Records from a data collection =
Content starts
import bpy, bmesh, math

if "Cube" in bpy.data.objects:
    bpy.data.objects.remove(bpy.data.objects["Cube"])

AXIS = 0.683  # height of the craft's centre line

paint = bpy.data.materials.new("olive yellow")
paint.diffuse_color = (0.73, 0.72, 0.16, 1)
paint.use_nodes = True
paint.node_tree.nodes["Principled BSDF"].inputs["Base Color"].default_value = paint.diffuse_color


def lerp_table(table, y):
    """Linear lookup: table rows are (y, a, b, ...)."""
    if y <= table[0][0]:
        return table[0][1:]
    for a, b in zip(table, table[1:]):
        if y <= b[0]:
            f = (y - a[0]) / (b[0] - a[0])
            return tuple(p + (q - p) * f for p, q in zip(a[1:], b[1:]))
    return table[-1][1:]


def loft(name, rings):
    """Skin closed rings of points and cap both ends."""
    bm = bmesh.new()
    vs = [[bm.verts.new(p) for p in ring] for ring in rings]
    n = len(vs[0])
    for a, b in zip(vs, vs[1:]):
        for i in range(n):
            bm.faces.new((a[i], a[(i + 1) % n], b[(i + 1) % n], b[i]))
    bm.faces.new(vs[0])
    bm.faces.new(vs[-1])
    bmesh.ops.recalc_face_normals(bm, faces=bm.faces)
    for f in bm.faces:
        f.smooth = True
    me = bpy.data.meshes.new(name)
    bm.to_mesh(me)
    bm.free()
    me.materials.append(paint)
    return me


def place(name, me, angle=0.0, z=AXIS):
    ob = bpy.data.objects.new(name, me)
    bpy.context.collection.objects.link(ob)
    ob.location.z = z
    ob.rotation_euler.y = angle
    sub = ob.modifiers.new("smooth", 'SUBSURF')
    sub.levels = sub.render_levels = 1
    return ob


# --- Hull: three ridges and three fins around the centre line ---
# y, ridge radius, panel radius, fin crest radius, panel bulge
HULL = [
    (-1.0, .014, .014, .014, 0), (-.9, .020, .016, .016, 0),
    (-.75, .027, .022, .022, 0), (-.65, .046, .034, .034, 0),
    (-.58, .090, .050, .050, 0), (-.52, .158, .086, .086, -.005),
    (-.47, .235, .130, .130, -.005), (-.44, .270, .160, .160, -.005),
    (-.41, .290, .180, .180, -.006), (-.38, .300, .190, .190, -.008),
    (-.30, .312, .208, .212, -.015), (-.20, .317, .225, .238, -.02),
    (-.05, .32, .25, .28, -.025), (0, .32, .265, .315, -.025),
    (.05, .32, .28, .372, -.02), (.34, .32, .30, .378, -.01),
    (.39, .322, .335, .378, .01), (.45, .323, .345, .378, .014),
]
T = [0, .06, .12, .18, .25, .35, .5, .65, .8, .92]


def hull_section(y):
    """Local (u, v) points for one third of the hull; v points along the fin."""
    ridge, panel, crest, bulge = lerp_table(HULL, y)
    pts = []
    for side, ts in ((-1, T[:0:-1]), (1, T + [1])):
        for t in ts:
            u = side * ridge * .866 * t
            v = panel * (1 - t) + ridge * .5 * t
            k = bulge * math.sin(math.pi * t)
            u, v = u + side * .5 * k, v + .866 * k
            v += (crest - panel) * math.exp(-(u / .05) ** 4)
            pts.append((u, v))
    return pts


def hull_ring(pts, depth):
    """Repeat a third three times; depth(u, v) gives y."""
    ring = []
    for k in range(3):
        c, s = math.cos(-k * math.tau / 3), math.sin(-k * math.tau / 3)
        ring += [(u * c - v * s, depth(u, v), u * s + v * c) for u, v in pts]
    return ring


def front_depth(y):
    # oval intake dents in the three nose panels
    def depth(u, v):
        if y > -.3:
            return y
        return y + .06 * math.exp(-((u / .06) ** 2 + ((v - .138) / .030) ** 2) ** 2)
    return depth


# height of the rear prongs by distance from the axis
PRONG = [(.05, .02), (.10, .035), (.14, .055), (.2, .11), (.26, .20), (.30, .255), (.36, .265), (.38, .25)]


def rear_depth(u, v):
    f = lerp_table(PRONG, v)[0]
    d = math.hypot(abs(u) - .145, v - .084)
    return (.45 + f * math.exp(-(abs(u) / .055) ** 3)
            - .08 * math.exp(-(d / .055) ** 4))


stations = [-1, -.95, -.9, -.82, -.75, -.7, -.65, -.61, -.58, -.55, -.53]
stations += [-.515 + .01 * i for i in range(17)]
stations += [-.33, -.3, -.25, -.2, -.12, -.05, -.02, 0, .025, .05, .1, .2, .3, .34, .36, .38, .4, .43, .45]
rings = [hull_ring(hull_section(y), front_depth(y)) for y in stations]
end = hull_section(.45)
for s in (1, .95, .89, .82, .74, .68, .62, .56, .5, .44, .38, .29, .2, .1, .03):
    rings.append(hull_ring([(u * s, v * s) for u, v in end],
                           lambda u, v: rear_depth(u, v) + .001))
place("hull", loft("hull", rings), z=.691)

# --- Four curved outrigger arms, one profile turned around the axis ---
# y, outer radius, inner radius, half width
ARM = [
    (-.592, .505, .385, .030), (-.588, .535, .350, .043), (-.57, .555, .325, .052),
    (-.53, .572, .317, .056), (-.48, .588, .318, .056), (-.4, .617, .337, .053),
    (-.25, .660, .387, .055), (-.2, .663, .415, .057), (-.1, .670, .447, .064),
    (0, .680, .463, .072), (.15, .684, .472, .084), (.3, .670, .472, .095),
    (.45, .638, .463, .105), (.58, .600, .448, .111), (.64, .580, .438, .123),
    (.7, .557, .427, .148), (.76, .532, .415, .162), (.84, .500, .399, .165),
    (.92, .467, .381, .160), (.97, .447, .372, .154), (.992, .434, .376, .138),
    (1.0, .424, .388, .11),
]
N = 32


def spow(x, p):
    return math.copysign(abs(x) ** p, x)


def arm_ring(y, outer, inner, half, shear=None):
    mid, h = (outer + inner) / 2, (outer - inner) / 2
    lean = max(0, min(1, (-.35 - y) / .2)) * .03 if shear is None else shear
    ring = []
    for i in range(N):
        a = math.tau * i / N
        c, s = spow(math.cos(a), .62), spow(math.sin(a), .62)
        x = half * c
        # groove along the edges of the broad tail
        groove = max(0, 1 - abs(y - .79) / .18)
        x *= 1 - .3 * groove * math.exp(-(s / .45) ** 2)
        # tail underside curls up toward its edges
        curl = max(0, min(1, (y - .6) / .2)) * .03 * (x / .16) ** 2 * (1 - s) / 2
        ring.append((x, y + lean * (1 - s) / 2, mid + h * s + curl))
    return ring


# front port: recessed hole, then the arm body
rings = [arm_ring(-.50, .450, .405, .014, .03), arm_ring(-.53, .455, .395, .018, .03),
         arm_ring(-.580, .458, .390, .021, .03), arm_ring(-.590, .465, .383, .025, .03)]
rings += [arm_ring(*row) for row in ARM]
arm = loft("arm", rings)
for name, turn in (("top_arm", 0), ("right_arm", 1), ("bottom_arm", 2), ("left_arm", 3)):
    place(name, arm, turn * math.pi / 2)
Content ends
PROBLEM REQUIREMENTS =
Select and copy each line from the data that includes the word "append".

TASK RESPONSE =
    me.materials.append(paint)
            pts.append((u, v))
    rings.append(hull_ring([(u * s, v * s) for u, v in end],
        ring.append((x, y + lean * (1 - s) / 2, mid + h * s + curl))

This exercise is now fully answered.